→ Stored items

◇ ◇ ◇

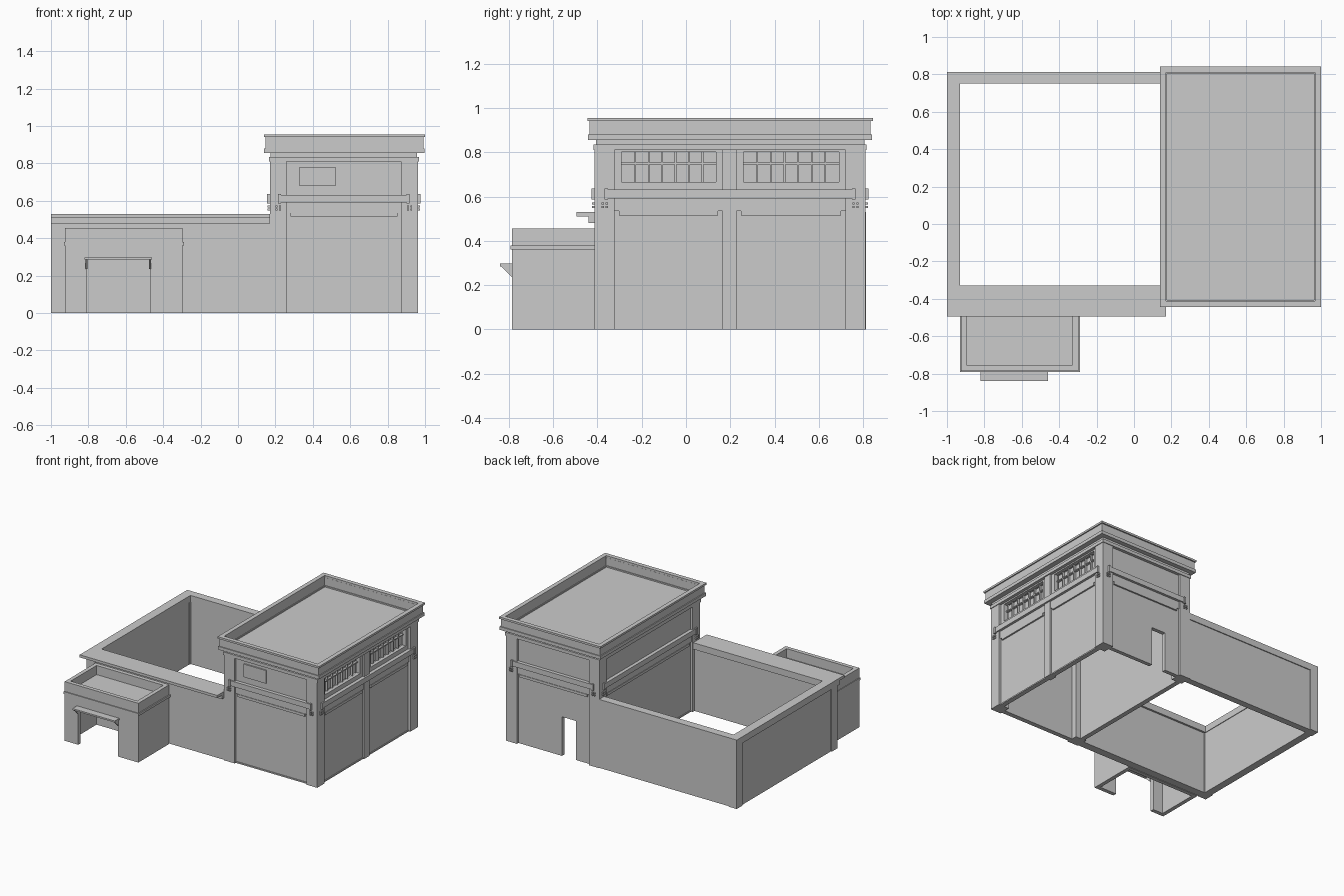
import bpy, bmesh

if "Cube" in bpy.data.objects:
    bpy.data.objects.remove(bpy.data.objects["Cube"])

def make(name, verts, faces):
    me = bpy.data.meshes.new(name)
    me.from_pydata(verts, [], faces)
    bm = bmesh.new()
    bm.from_mesh(me)
    bmesh.ops.recalc_face_normals(bm, faces=bm.faces)
    bm.to_mesh(me)
    bm.free()
    ob = bpy.data.objects.new(name, me)
    bpy.context.collection.objects.link(ob)
    return ob

def prism(name, loop, axis, a, b):
    """Extrude a 2D loop along an axis (0 = x, 2 = z)."""
    n = len(loop)
    place = (lambda p, h: (h, *p)) if axis == 0 else (lambda p, h: (*p, h))
    verts = [place(p, a) for p in loop] + [place(p, b) for p in loop]
    faces = [tuple(range(n)), tuple(range(n, 2 * n))]
    faces += [(i, (i + 1) % n, n + (i + 1) % n, n + i) for i in range(n)]
    return make(name, verts, faces)

def rect(x0, x1, y0, y1):
    return [(x0, y0), (x1, y0), (x1, y1), (x0, y1)]

def box(name, x0, x1, y0, y1, z0, z1):
    return prism(name, rect(x0, x1, y0, y1), 2, z0, z1)

def ring(name, x0, x1, y0, y1, z0, z1, t):
    """Hollow rectangular wall of thickness t."""
    outer, inner = rect(x0, x1, y0, y1), rect(x0 + t, x1 - t, y0 + t, y1 - t)
    verts = [(*p, z) for z in (z0, z1) for p in outer + inner]
    faces = []
    for i in range(4):
        j = (i + 1) % 4
        faces += [(i, j, j + 8, i + 8), (i + 4, j + 4, j + 12, i + 12),
                  (i, j, j + 4, i + 4), (i + 8, j + 8, j + 12, i + 12)]
    return make(name, verts, faces)

def cut(ob, *dims):
    """Cut a box-shaped opening."""
    cutter = box("cutter", *dims)
    cutter.hide_render = True
    m = ob.modifiers.new("opening", 'BOOLEAN')
    m.operation, m.solver, m.object = 'DIFFERENCE', 'EXACT', cutter
    bpy.context.view_layer.objects.active = ob
    bpy.ops.object.modifier_apply(modifier=m.name)
    bpy.data.objects.remove(cutter)

# Tower footprint
X0, X1, Y0, Y1 = 0.17, 0.962, -0.412, 0.81

def on_side(name, side, u0, u1, z0, z1, o0, o1):
    """Box on a tower side; o = distance outward from the pillar face."""
    if side == 'front':
        return box(name, u0, u1, Y0 - o1, Y0 - o0, z0, z1)
    if side == 'back':
        return box(name, u0, u1, Y1 + o0, Y1 + o1, z0, z1)
    if side == 'right':
        return box(name, X1 + o0, X1 + o1, u0, u1, z0, z1)
    return box(name, X0 - o1, X0 - o0, u0, u1, z0, z1)

# Tower walls with back doorway and window openings
windows = [(-0.29, 0.135), (0.26, 0.69)]
wall = ring("tower_walls", X0 + .018, X1 - .018, Y0 + .018, Y1 - .018, 0, .84, .03)
cut(wall, .38, .50, .7, .9, -.1, .30)
for a, b in windows:
    cut(wall, .88, 1.1, a, b, .665, .80)

# Pillars
for x in (X0, X1 - .09):
    for y in (Y0, Y1 - .09):
        box("corner_pillar", x, x + .09, y, y + .09, 0, .82)
box("middle_pillar", X1 - .06, X1 - .004, .165, .228, 0, .82)

# Beams, ledges and bolts on all four sides
for side in ('front', 'back', 'left', 'right'):
    a, b = (X0, X1) if side in ('front', 'back') else (Y0, Y1)
    on_side("beam", side, a + .05, b - .05, .592, .632, -.03, .009)
    for u in (a + .045, b - .06):
        on_side("beam_end", side, u, u + .015, .586, .636, -.02, .014)
    for c in (a + .045, b - .045):
        for du in (-.009, .009):
            for z in (.553, .569):
                on_side("bolt", side, c + du - .005, c + du + .005,
                        z - .005, z + .005, -.005, .012)
    spans = [(a + .09, b - .09)]
    if side == 'right':
        spans = [(a + .09, .165), (.228, b - .09)]
    for u0, u1 in spans:
        on_side("lintel", side, u0, u1, .535, .592, -.03, -.010)
        on_side("ledge", side, u0 + .02, u1 - .02, .515, .535, -.03, -.006)
        on_side("base_strip", side, u0, u1, 0, .01, -.03, -.012) if side != 'back' else None

# Windows: glass and bars
for a, b in windows:
    box("window_glass", .905, .908, a, b, .665, .80)
    for i in range(1, 7):
        y = a + (b - a) * i / 7
        box("window_bar", .908, .925, y - .004, y + .004, .665, .80)
    box("window_crossbar", .908, .925, a, b, .745, .753)

# Blank front panel
on_side("front_panel", 'front', .33, .52, .68, .78, -.03, -.008)

# Cornice, parapet and flat roof
ring("cornice_band", X0 - .005, X1 + .005, Y0 - .005, Y1 + .005, .81, .835, .06)
ring("cornice_neck", X0 + .005, X1 - .005, Y0 + .005, Y1 - .005, .835, .857, .06)
ring("parapet_lower_lip", .14, .998, -.442, .84, .855, .88, .036)
ring("parapet", .147, .991, -.435, .833, .88, .94, .024)
ring("parapet_cap", .138, 1.0, -.445, .843, .94, .955, .033)
box("tower_roof", .17, .965, -.41, .81, .856, .87)

# Yard walls and copings
box("yard_wall_left", -.992, -.935, -.41, .805, 0, .50)
box("yard_wall_back", -.992, .19, .755, .805, 0, .50)
box("yard_wall_front", -.992, .19, -.405, -.345, 0, .50)
box("yard_post_front", -1, -.93, -.412, -.34, 0, .48)
box("yard_post_back", -1, -.93, .74, .812, 0, .48)
box("coping_left", -1, -.93, -.34, .812, .48, .53)
box("coping_back", -1, .17, .75, .812, .48, .53)
box("coping_front", -1, .17, -.495, -.33, .51, .53)
box("coping_front_step", -1, .17, -.44, -.33, .48, .51)

# Porch with open doorway, band and recessed roof
porch = ring("porch_walls", -.925, -.298, -.785, -.41, 0, .455, .03)
cut(porch, -.81, -.47, -.9, -.7, -.1, .29)
box("porch_roof", -.91, -.31, -.77, -.41, .375, .385)
ring("porch_band", -.93, -.29, -.792, -.405, .362, .38, .02)

# Awning with brackets
box("awning", -.82, -.46, -.84, -.785, .285, .297)
for x in (-.815, -.475):
    prism("awning_bracket", [(-.785, .285), (-.835, .285), (-.785, .235)], 0, x, x + .01)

◇ ◇ ◇

→ ACTIVITY
Each entry above should be printed exactly, and any picture in it left out.

→ TASK RESPONSE
import bpy, bmesh

if "Cube" in bpy.data.objects:
    bpy.data.objects.remove(bpy.data.objects["Cube"])

def make(name, verts, faces):
    me = bpy.data.meshes.new(name)
    me.from_pydata(verts, [], faces)
    bm = bmesh.new()
    bm.from_mesh(me)
    bmesh.ops.recalc_face_normals(bm, faces=bm.faces)
    bm.to_mesh(me)
    bm.free()
    ob = bpy.data.objects.new(name, me)
    bpy.context.collection.objects.link(ob)
    return ob

def prism(name, loop, axis, a, b):
    """Extrude a 2D loop along an axis (0 = x, 2 = z)."""
    n = len(loop)
    place = (lambda p, h: (h, *p)) if axis == 0 else (lambda p, h: (*p, h))
    verts = [place(p, a) for p in loop] + [place(p, b) for p in loop]
    faces = [tuple(range(n)), tuple(range(n, 2 * n))]
    faces += [(i, (i + 1) % n, n + (i + 1) % n, n + i) for i in range(n)]
    return make(name, verts, faces)

def rect(x0, x1, y0, y1):
    return [(x0, y0), (x1, y0), (x1, y1), (x0, y1)]

def box(name, x0, x1, y0, y1, z0, z1):
    return prism(name, rect(x0, x1, y0, y1), 2, z0, z1)

def ring(name, x0, x1, y0, y1, z0, z1, t):
    """Hollow rectangular wall of thickness t."""
    outer, inner = rect(x0, x1, y0, y1), rect(x0 + t, x1 - t, y0 + t, y1 - t)
    verts = [(*p, z) for z in (z0, z1) for p in outer + inner]
    faces = []
    for i in range(4):
        j = (i + 1) % 4
        faces += [(i, j, j + 8, i + 8), (i + 4, j + 4, j + 12, i + 12),
                  (i, j, j + 4, i + 4), (i + 8, j + 8, j + 12, i + 12)]
    return make(name, verts, faces)

def cut(ob, *dims):
    """Cut a box-shaped opening."""
    cutter = box("cutter", *dims)
    cutter.hide_render = True
    m = ob.modifiers.new("opening", 'BOOLEAN')
    m.operation, m.solver, m.object = 'DIFFERENCE', 'EXACT', cutter
    bpy.context.view_layer.objects.active = ob
    bpy.ops.object.modifier_apply(modifier=m.name)
    bpy.data.objects.remove(cutter)

# Tower footprint
X0, X1, Y0, Y1 = 0.17, 0.962, -0.412, 0.81

def on_side(name, side, u0, u1, z0, z1, o0, o1):
    """Box on a tower side; o = distance outward from the pillar face."""
    if side == 'front':
        return box(name, u0, u1, Y0 - o1, Y0 - o0, z0, z1)
    if side == 'back':
        return box(name, u0, u1, Y1 + o0, Y1 + o1, z0, z1)
    if side == 'right':
        return box(name, X1 + o0, X1 + o1, u0, u1, z0, z1)
    return box(name, X0 - o1, X0 - o0, u0, u1, z0, z1)

# Tower walls with back doorway and window openings
windows = [(-0.29, 0.135), (0.26, 0.69)]
wall = ring("tower_walls", X0 + .018, X1 - .018, Y0 + .018, Y1 - .018, 0, .84, .03)
cut(wall, .38, .50, .7, .9, -.1, .30)
for a, b in windows:
    cut(wall, .88, 1.1, a, b, .665, .80)

# Pillars
for x in (X0, X1 - .09):
    for y in (Y0, Y1 - .09):
        box("corner_pillar", x, x + .09, y, y + .09, 0, .82)
box("middle_pillar", X1 - .06, X1 - .004, .165, .228, 0, .82)

# Beams, ledges and bolts on all four sides
for side in ('front', 'back', 'left', 'right'):
    a, b = (X0, X1) if side in ('front', 'back') else (Y0, Y1)
    on_side("beam", side, a + .05, b - .05, .592, .632, -.03, .009)
    for u in (a + .045, b - .06):
        on_side("beam_end", side, u, u + .015, .586, .636, -.02, .014)
    for c in (a + .045, b - .045):
        for du in (-.009, .009):
            for z in (.553, .569):
                on_side("bolt", side, c + du - .005, c + du + .005,
                        z - .005, z + .005, -.005, .012)
    spans = [(a + .09, b - .09)]
    if side == 'right':
        spans = [(a + .09, .165), (.228, b - .09)]
    for u0, u1 in spans:
        on_side("lintel", side, u0, u1, .535, .592, -.03, -.010)
        on_side("ledge", side, u0 + .02, u1 - .02, .515, .535, -.03, -.006)
        on_side("base_strip", side, u0, u1, 0, .01, -.03, -.012) if side != 'back' else None

# Windows: glass and bars
for a, b in windows:
    box("window_glass", .905, .908, a, b, .665, .80)
    for i in range(1, 7):
        y = a + (b - a) * i / 7
        box("window_bar", .908, .925, y - .004, y + .004, .665, .80)
    box("window_crossbar", .908, .925, a, b, .745, .753)

# Blank front panel
on_side("front_panel", 'front', .33, .52, .68, .78, -.03, -.008)

# Cornice, parapet and flat roof
ring("cornice_band", X0 - .005, X1 + .005, Y0 - .005, Y1 + .005, .81, .835, .06)
ring("cornice_neck", X0 + .005, X1 - .005, Y0 + .005, Y1 - .005, .835, .857, .06)
ring("parapet_lower_lip", .14, .998, -.442, .84, .855, .88, .036)
ring("parapet", .147, .991, -.435, .833, .88, .94, .024)
ring("parapet_cap", .138, 1.0, -.445, .843, .94, .955, .033)
box("tower_roof", .17, .965, -.41, .81, .856, .87)

# Yard walls and copings
box("yard_wall_left", -.992, -.935, -.41, .805, 0, .50)
box("yard_wall_back", -.992, .19, .755, .805, 0, .50)
box("yard_wall_front", -.992, .19, -.405, -.345, 0, .50)
box("yard_post_front", -1, -.93, -.412, -.34, 0, .48)
box("yard_post_back", -1, -.93, .74, .812, 0, .48)
box("coping_left", -1, -.93, -.34, .812, .48, .53)
box("coping_back", -1, .17, .75, .812, .48, .53)
box("coping_front", -1, .17, -.495, -.33, .51, .53)
box("coping_front_step", -1, .17, -.44, -.33, .48, .51)

# Porch with open doorway, band and recessed roof
porch = ring("porch_walls", -.925, -.298, -.785, -.41, 0, .455, .03)
cut(porch, -.81, -.47, -.9, -.7, -.1, .29)
box("porch_roof", -.91, -.31, -.77, -.41, .375, .385)
ring("porch_band", -.93, -.29, -.792, -.405, .362, .38, .02)

# Awning with brackets
box("awning", -.82, -.46, -.84, -.785, .285, .297)
for x in (-.815, -.475):
    prism("awning_bracket", [(-.785, .285), (-.835, .285), (-.785, .235)], 0, x, x + .01)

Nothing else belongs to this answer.